First, the preference for change: do you prefer professional growth, or more personal development? Second, the mental flexibility: which hemisphere is dominant, your rational left hemisphere or your creative right hemisphere? Third, the growth curve: how do you deal with the different stages of a change process?
On the basis of these parameters, an overall picture is then compiled that shows how someone can best transform himself: which approach to change suits someone best?
By combining the change results of individual employees, in the next step the scan also creates this insight at team and organisational level: which change characteristics are dominant within the teams and the organisation? Once this is clear it becomes very easy to choose the right change path.
Know where you begin
In this way, you know exactly where you stand before you start the transformation. Based on this, a change plan can then be drawn up that fits in with the current organisation and the potential it holds.
For example, the scan may reveal that the goal you had in mind was far too ambitious: you cannot expect a thoroughly bureaucratic organisation to suddenly become self-managing. Based on the results of the scan, a new, more realistic goal can be formulated.

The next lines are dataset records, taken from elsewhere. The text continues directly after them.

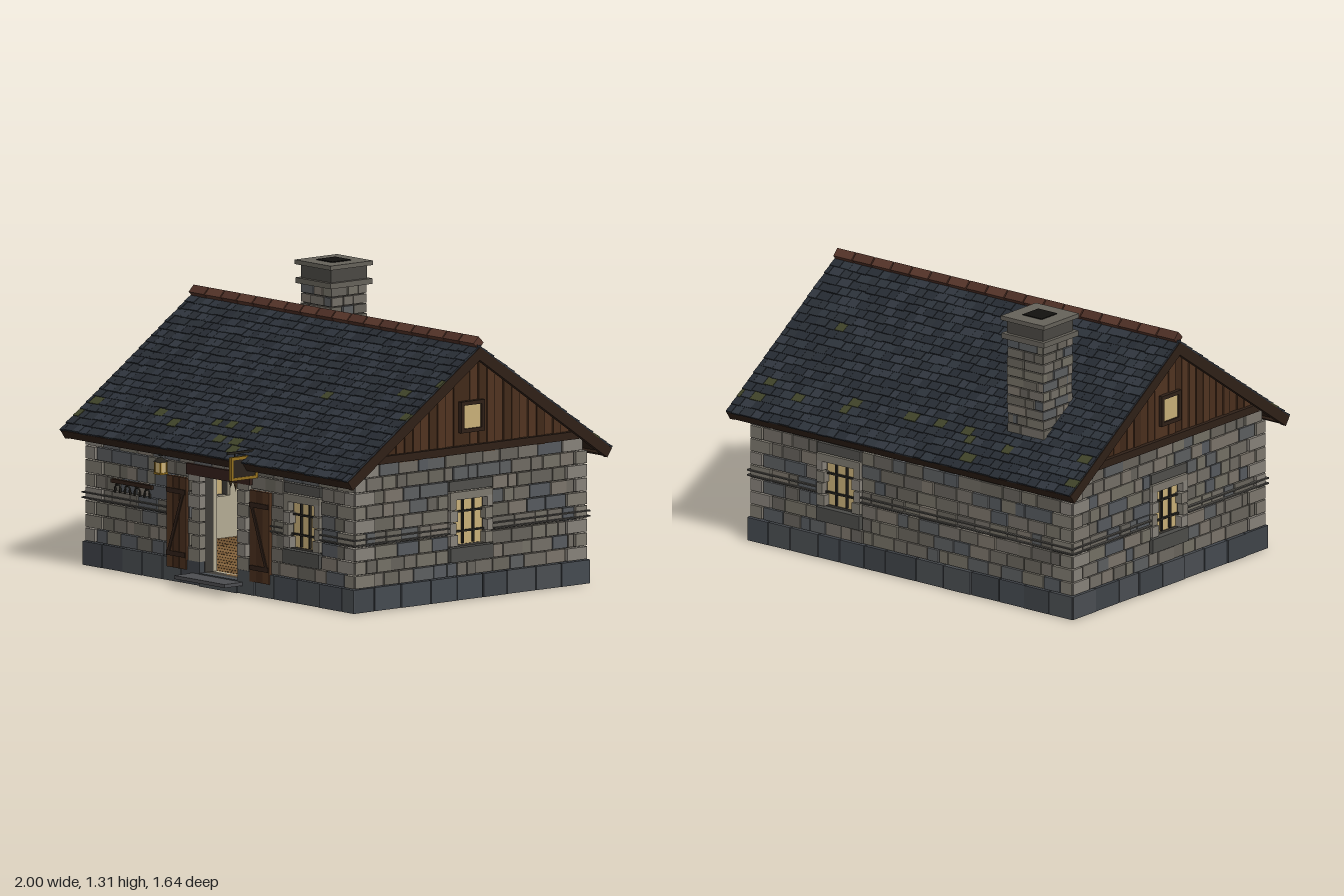
import * as THREE from 'three';
import { mergeGeometries } from 'three/addons/utils/BufferGeometryUtils.js';

const STONES = [0x746f67, 0x66625b, 0x7b746a, 0x5c5e60, 0x69655c, 0x565a5e, 0x747065, 0x6f6a62];
const LIGHT = [0x87827a, 0x7d786e];
const PLINTH = [0x454a50, 0x404449, 0x4a4e52];
const SLATES = [0x282d34, 0x2c323a, 0x252a31, 0x2f353d, 0x262b32];
const WOOD = [0x4a2f1d, 0x412919, 0x503320];
const IRON = 0x26241f, BEAM = 0x2f2017, GOLD = 0x94701f, PANE = 0xc9b078;
const MORTAR = 0x3f3c37, PLASTER = 0xb4ab94, CZ = -0.04;

export function createModel() {
  let seed = 7;
  const rnd = () => ((seed = (seed * 16807) % 2147483647) / 2147483647);
  const pick = (list) => list[Math.floor(rnd() * list.length)];

  // geometries are gathered by part name and colour, in a movable local frame
  const parts = new Map();
  let frame = new THREE.Matrix4();
  const setFrame = (x = 0, y = 0, z = 0, rx = 0, ry = 0) => {
    frame = new THREE.Matrix4().makeRotationFromEuler(new THREE.Euler(rx, ry, 0)).setPosition(x, y, z);
  };
  const add = (name, color, geo, x = 0, y = 0, z = 0, rx = 0, ry = 0, rz = 0) => {
    const g = geo.index ? geo.toNonIndexed() : geo;
    g.applyMatrix4(new THREE.Matrix4().makeRotationFromEuler(new THREE.Euler(rx, ry, rz)).setPosition(x, y, z));
    g.applyMatrix4(frame);
    if (!parts.has(name)) parts.set(name, new Map());
    const byColor = parts.get(name);
    if (!byColor.has(color)) byColor.set(color, []);
    byColor.get(color).push(g);
  };
  const box = (name, color, w, h, d, ...at) => add(name, color, new THREE.BoxGeometry(w, h, d), ...at);
  const polygon = (pts) => new THREE.Shape(pts.map(([x, y]) => new THREE.Vector2(x, y)));
  const extrude = (shape, depth) => new THREE.ExtrudeGeometry(shape, { depth, bevelEnabled: false });
  const rect = (x0, x1, y0, y1) => polygon([[x0, y0], [x1, y0], [x1, y1], [x0, y1]]);

  // one course of stones from u0 to u1, split at random
  const course = (name, u0, u1, y0, y1, dist, min, max, colors) => {
    for (let u = u0; u < u1 - 0.002;) {
      let w = min + rnd() * (max - min);
      if (u1 - u - w < min * 0.7) w = u1 - u;
      const out = rnd() * 0.006;
      box(name, pick(colors), w - 0.005, y1 - y0 - 0.005, 0.03, u + w / 2, (y0 + y1) / 2, dist - 0.018 + out);
      u += w;
    }
  };
  // the clear spans of [-half, half] at height y
  const spans = (half, holes, y) => {
    const result = [];
    let start = -half;
    for (const [a, b, lo, hi] of holes) {
      if (y < lo || y > hi) continue;
      result.push([start, a]);
      start = b;
    }
    return [...result, [start, half]];
  };

  const STEP = 0.0622;
  const windowAt = (u, dist) => {
    box('windowPane', PANE, 0.18, 0.22, 0.01, u, 0.355, dist - 0.03);
    for (const s of [-1, 1]) {
      box('windowBars', IRON, 0.008, 0.21, 0.012, u + s * 0.03, 0.36, dist - 0.018);
      box('windowBars', IRON, 0.18, 0.008, 0.012, u, 0.355 + s * 0.045, dist - 0.018);
      for (let i = 0; i < 4; i++) {
        const w = i % 2 ? 0.034 : 0.045;
        box('windowJambs', pick(LIGHT), w, 0.05, 0.04, u + s * (0.125 - w / 2), 0.273 + i * 0.055, dist - 0.01);
      }
    }
    box('windowLintel', LIGHT[1], 0.25, 0.036, 0.04, u, 0.475, dist - 0.01);
    box('windowLintel', 0x504f4b, 0.25, 0.045, 0.035, u, 0.52, dist - 0.013);
    box('windowSill', 0x4c4c49, 0.25, 0.065, 0.045, u, 0.208, dist - 0.01);
  };

  // walls, each in a frame whose +z points outwards
  const walls = [
    { ry: 0, dist: 0.68, half: 0.93, rows: 8, win: 0.57, door: true },
    { ry: Math.PI, dist: 0.68, half: 0.93, rows: 8, win: -0.42 },
    { ry: Math.PI / 2, dist: 0.93, half: 0.68, rows: 9, win: 0 },
    { ry: -Math.PI / 2, dist: 0.93, half: 0.68, rows: 9, win: 0 },
  ];
  for (const { ry, dist, half, rows, win, door } of walls) {
    setFrame(0, 0, CZ, 0, ry);
    const holes = [[win - 0.13, win + 0.13, 0.172, 0.545]];
    if (door) holes.unshift([-0.21, 0.21, 0, 0.545]);
    for (const [name, color, depth, back, y0] of [['wallCore', MORTAR, 0.05, 0.07, 0.012], ['innerWall', PLASTER, 0.02, 0.09, 0.055]]) {
      const shape = rows === 9
        ? polygon([[-0.66, y0], [0.66, y0], [0.66, 0.6], [0.6, 0.66], [-0.6, 0.66], [-0.66, 0.6]])
        : rect(-half + 0.02, half - 0.02, y0, 0.59);
      shape.holes.push(rect(win - 0.09, win + 0.09, 0.25, 0.46));
      if (door) shape.holes.push(rect(-0.13, 0.13, 0.06, 0.5));
      add(name, color, extrude(shape, depth), 0, 0, dist - back);
    }
    for (let r = 0; r < rows; r++) {
      const y0 = 0.11 + r * STEP, y1 = y0 + STEP, edge = r === 8 ? 0.655 : half;
      const q = (r + (rows === 9 ? 1 : 0)) % 2 ? 0.12 : 0.07;
      for (const s of [-1, 1]) box('cornerStones', pick(LIGHT), q - 0.006, STEP - 0.006, 0.034, s * (edge - q / 2 + 0.003), (y0 + y1) / 2, dist - 0.012);
      for (const [a, b] of spans(edge - q, holes, y0 + 0.03)) course('wallStones', a, b, y0, y1, dist, 0.05, 0.135, STONES);
    }
    for (const [a, b] of spans(half + 0.012, door ? [[-0.13, 0.13, 0, 1]] : [], 0.05))
      course('plinth', a, b, 0, 0.112, dist + 0.012, 0.12, 0.18, PLINTH);
    course('footing', -half + 0.05, half - 0.05, 0, 0.06, dist - 0.06, 0.06, 0.13, LIGHT);
    // thin double string course
    const breaks = door ? [[-0.36, 0.36, 0, 1], holes[1]] : holes;
    for (const y of [0.308, 0.332])
      for (const [a, b] of spans(half + 0.015, breaks, y)) box('stringCourse', 0x4b4945, b - a, 0.006, 0.02, (a + b) / 2, y, dist + 0.003);
    windowAt(win, dist);
  }

  // gables: boards, beam and small window
  for (const ry of [Math.PI / 2, -Math.PI / 2]) {
    setFrame(0, 0, CZ, 0, ry);
    const top = (u) => 1.122 - 0.69 * Math.abs(u), n = 26, w = 1.26 / n;
    for (let i = 0; i < n; i++) {
      const a = -0.63 + i * w + 0.002, b = a + w - 0.004;
      add('gableBoards', pick(WOOD), extrude(polygon([[a, 0.66], [b, 0.66], [b, top(b)], [a, top(a)]]), 0.02), 0, 0, 0.905 + rnd() * 0.008);
    }
    add('gableBacking', 0x24170f, extrude(polygon([[-0.64, 0.655], [0.64, 0.655], [0, 1.112]]), 0.02), 0, 0, 0.888);
    box('gableBeam', BEAM, 1.24, 0.035, 0.05, 0, 0.683, 0.925);
    box('gableWindow', PANE, 0.11, 0.12, 0.02, 0, 0.83, 0.93);
    for (const s of [-1, 1]) {
      box('gableWindowFrame', BEAM, 0.018, 0.14, 0.035, s * 0.06, 0.83, 0.932);
      box('gableWindowFrame', BEAM, 0.138, 0.018, 0.035, 0, 0.83 + s * 0.062, 0.932);
    }
  }

  // roof: deck, overlapping slates, fascia and bargeboards for each slope
  const angle = 0.604, rowsOfSlate = 20, pitch = 0.0468, cols = 36;
  for (const s of [-1, 1]) {
    setFrame(0, 1.146, CZ, s * angle);
    box('roofDeck', BEAM, 1.97, 0.025, 0.93, 0, -0.018, s * 0.465);
    box('fascia', BEAM, 1.99, 0.042, 0.02, 0, -0.021, s * 0.93);
    for (const e of [-1, 1]) box('bargeboards', BEAM, 0.025, 0.048, 0.94, e * 0.985, -0.022, s * 0.47);
    for (let r = 0; r < rowsOfSlate; r++) {
      const shift = (r % 2) * 0.5, w = 1.99 / cols;
      // joints wander a little from an even spacing
      const joints = Array.from({ length: cols + 1 + (r % 2) }, (_, c) =>
        THREE.MathUtils.clamp(-0.995 + (c - shift) * w + (c ? (rnd() - 0.5) * 0.02 : 0), -0.995, 0.995));
      joints[joints.length - 1] = 0.995;
      for (let c = 0; c + 1 < joints.length; c++) {
        const a = joints[c], b = joints[c + 1];
        const moss = rnd() < (r > 14 && r < 19 ? 0.07 : 0.003);
        box('slates', moss ? 0x3f4329 : pick(SLATES), b - a - 0.002, 0.008, 0.066,
          (a + b) / 2, 0.004 + rnd() * 0.003, s * ((r + 1) * pitch - 0.03 + rnd() * 0.006), s * -0.08);
      }
    }
  }
  setFrame();
  for (let i = 0; i < 18; i++)
    box('ridgeTiles', i % 2 ? 0x56352a : 0x4d2f25, 0.104, 0.042, 0.042, -0.935 + i * 0.11, 1.167, CZ, Math.PI / 4);

  // chimney
  for (let f = 0; f < 4; f++) {
    setFrame(-0.57, 0, -0.51, 0, f * Math.PI / 2);
    for (let r = 0; r < 11; r++) course('chimneyStones', -0.105, 0.105, 0.72 + r * 0.0442, 0.764 + r * 0.0442, 0.105, 0.045, 0.11, STONES);
  }
  setFrame(-0.57, 0, -0.51);
  box('chimneyCore', MORTAR, 0.19, 0.55, 0.19, 0, 0.94, 0);
  box('chimneyCap', 0x66625a, 0.245, 0.025, 0.245, 0, 1.217, 0);
  box('chimneyCollar', 0x4a4843, 0.21, 0.07, 0.21, 0, 1.258, 0);
  box('chimneyCap', 0x66625a, 0.25, 0.02, 0.25, 0, 1.3, 0);
  box('flue', 0x12110f, 0.11, 0.02, 0.11, 0, 1.304, 0);

  // floorboards
  setFrame(0, 0, CZ);
  box('subfloor', 0x4a3420, 1.76, 0.01, 1.26, 0, 0.05, 0);
  for (let i = 0; i < 24; i++)
    for (let j = 0; j < 5; j++) {
      const a = Math.max(-0.88, -0.88 + (j - (i % 2) * 0.5) * 0.4), b = Math.min(0.88, -0.88 + (j + 1 - (i % 2) * 0.5) * 0.4);
      box('floorboards', pick([0x7c5c36, 0x715331, 0x85643d]), b - a - 0.004, 0.02, 0.0485, (a + b) / 2, 0.05, -0.604 + i * 0.0525);
    }

  // doorway: jambs, lintel, step and two open leaves
  setFrame(0, 0, 0.64);
  for (const s of [-1, 1]) {
    for (let i = 0; i < 7; i++) {
      const w = i % 2 ? 0.055 : 0.08;
      box('doorJambs', pick(LIGHT), w, 0.056, 0.075, s * (0.13 + w / 2), 0.138 + i * 0.0605, -0.025);
    }
    for (let i = 0; i < 3; i++) box('doorLeaves', WOOD[i], 0.044, 0.415, 0.016, s * (0.243 + i * 0.0455), 0.273, 0.008);
    for (const y of [0.13, 0.415]) box('doorBraces', BEAM, 0.13, 0.022, 0.008, s * 0.288, y, 0.017);
    box('doorBraces', BEAM, 0.016, 0.29, 0.008, s * 0.288, 0.273, 0.017, 0, 0, s * 0.35);
  }
  box('doorLintel', 0x33201a, 0.44, 0.05, 0.06, 0, 0.525, -0.015);
  box('threshold', PLINTH[2], 0.26, 0.06, 0.09, 0, 0.03, -0.03);
  box('doorStep', 0x4c4d50, 0.35, 0.016, 0.12, -0.005, 0.047, 0.06);
  for (const [x, h] of [[0.06, 0.03], [0.095, 0.045], [0.12, 0.03]])
    add('hangingHerbs', 0x453522, new THREE.ConeGeometry(0.012, h, 5), x, 0.5 - h / 2, -0.01, Math.PI);

  // rack with horseshoes
  box('rack', BEAM, 0.28, 0.018, 0.018, -0.6, 0.408, 0.008);
  for (let i = 0; i < 4; i++) {
    const x = -0.7 + i * 0.068;
    add('horseshoes', IRON, new THREE.TorusGeometry(0.017, 0.0045, 4, 10, Math.PI), x, 0.378, 0.01);
    for (const s of [-1, 1]) box('horseshoes', IRON, 0.008, 0.022, 0.008, x + s * 0.018, 0.368, 0.01, 0, 0, s * 0.15);
  }

  // lantern on a bracket
  box('lanternBracket', IRON, 0.008, 0.008, 0.08, -0.33, 0.578, 0.04);
  add('lanternRoof', IRON, new THREE.ConeGeometry(0.036, 0.025, 4), -0.33, 0.56, 0.07, 0, Math.PI / 4);
  box('lanternGlass', PANE, 0.036, 0.048, 0.036, -0.33, 0.523, 0.07);
  for (const x of [-0.018, 0.018])
    for (const z of [-0.018, 0.018]) box('lanternPosts', GOLD, 0.006, 0.05, 0.006, -0.33 + x, 0.523, 0.07 + z);
  box('lanternBase', GOLD, 0.046, 0.008, 0.046, -0.33, 0.495, 0.07);

  // hanging sign
  box('signArm', IRON, 0.01, 0.01, 0.19, 0.26, 0.665, 0.085);
  box('signBoard', 0x2b241d, 0.01, 0.1, 0.145, 0.26, 0.592, 0.085);
  for (const s of [-1, 1]) {
    box('signFrame', GOLD, 0.016, 0.013, 0.155, 0.26, 0.592 + s * 0.047, 0.085);
    box('signFrame', GOLD, 0.016, 0.107, 0.013, 0.26, 0.592, 0.085 + s * 0.071);
    box('signHangers', IRON, 0.005, 0.025, 0.005, 0.26, 0.652, 0.085 + s * 0.05);
  }

  // anvil and stool inside
  setFrame(-0.22, 0, 0.1);
  add('anvilBlock', WOOD[0], new THREE.CylinderGeometry(0.06, 0.065, 0.09, 10), 0, 0.1, 0);
  box('anvil', IRON, 0.06, 0.035, 0.05, 0, 0.16, 0);
  box('anvil', IRON, 0.12, 0.035, 0.06, 0, 0.195, 0);
  add('anvil', IRON, new THREE.ConeGeometry(0.02, 0.08, 8), 0.1, 0.197, 0, 0, 0, -Math.PI / 2);
  setFrame(0.175, 0, 0.1);
  box('stoolSeat', WOOD[1], 0.13, 0.02, 0.13, 0, 0.2, 0);
  for (const x of [-0.05, 0.05]) for (const z of [-0.05, 0.05]) box('stoolLegs', WOOD[1], 0.016, 0.13, 0.016, x, 0.125, z);

  const model = new THREE.Group();
  model.name = 'cottage';
  for (const [name, byColor] of parts) {
    const group = new THREE.Group();
    group.name = name;
    for (const [color, geos] of byColor) {
      const mesh = new THREE.Mesh(mergeGeometries(geos), new THREE.MeshStandardMaterial({ color }));
      mesh.name = name;
      group.add(mesh);
    }
    model.add(group);
  }
  return model;
}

For example, a more results-oriented organisation may be within reach.
Moreover, the scan not only tells you which goal is feasible for you or your organisation, but also what is the best way to get there. It shows which change style – step by step, transitional or transformational – has the most chance of success and which employees can best take a leading role in the change.
Providing insight into the organisation’s potential for change is such a logical first step that it is hard to imagine that most change projects skip it. They simply start without knowing whether and how the goal can be achieved. Then, a year later, people complain that the results are so disappointing.
From the existing to the new
The pitfall they fall into should be clear by now: organisations know that transformation is the new normal, but do not act accordingly. They apply the usual methods to something fundamentally new.
This is perhaps most obvious in the way the transformation is managed. Because the managers are in charge of the organisation, they are automatically in charge of the change process. But managers traditionally focus precisely on managing the existing, not on creating something new. The fact that you are good at keeping the store running does not at all mean that you are also good at leading a transformation.
How different is it when you measure in advance which employees are best suited for that? Then you are already ahead before you have started. If you have also determined whether the change goal is achievable and which change style suits your organisation best, that never-ending sailing race is suddenly no longer so terrifying.
Of course, the ongoing transformation facing the 21st century organisation remains challenging. In fact, many will find it an impossible task – not everyone is cut out for an endless sailing race.
The great thing is that they don’t have to. That’s the point of the People Change Scan: it identifies the people in your organisation who are up for the challenge – who want to get into the boat and have the skills to win the race.
This does not mean that the rest will be left behind forever – the new business model or product must ultimately be supported by the entire organisation. Before the other employees move to the new situation, however, the path has already been mapped out by the pioneers.
For the group of followers, the transformation has in fact become a transitional change: the final goal and the route are fixed. And while they arrive at that final goal, the group of pioneers is already starting the next transformation. Because the cliché is still true: change is the only constant. But for organisations that know their power to change, this is no longer a problem; it is a fact that they use to their advantage.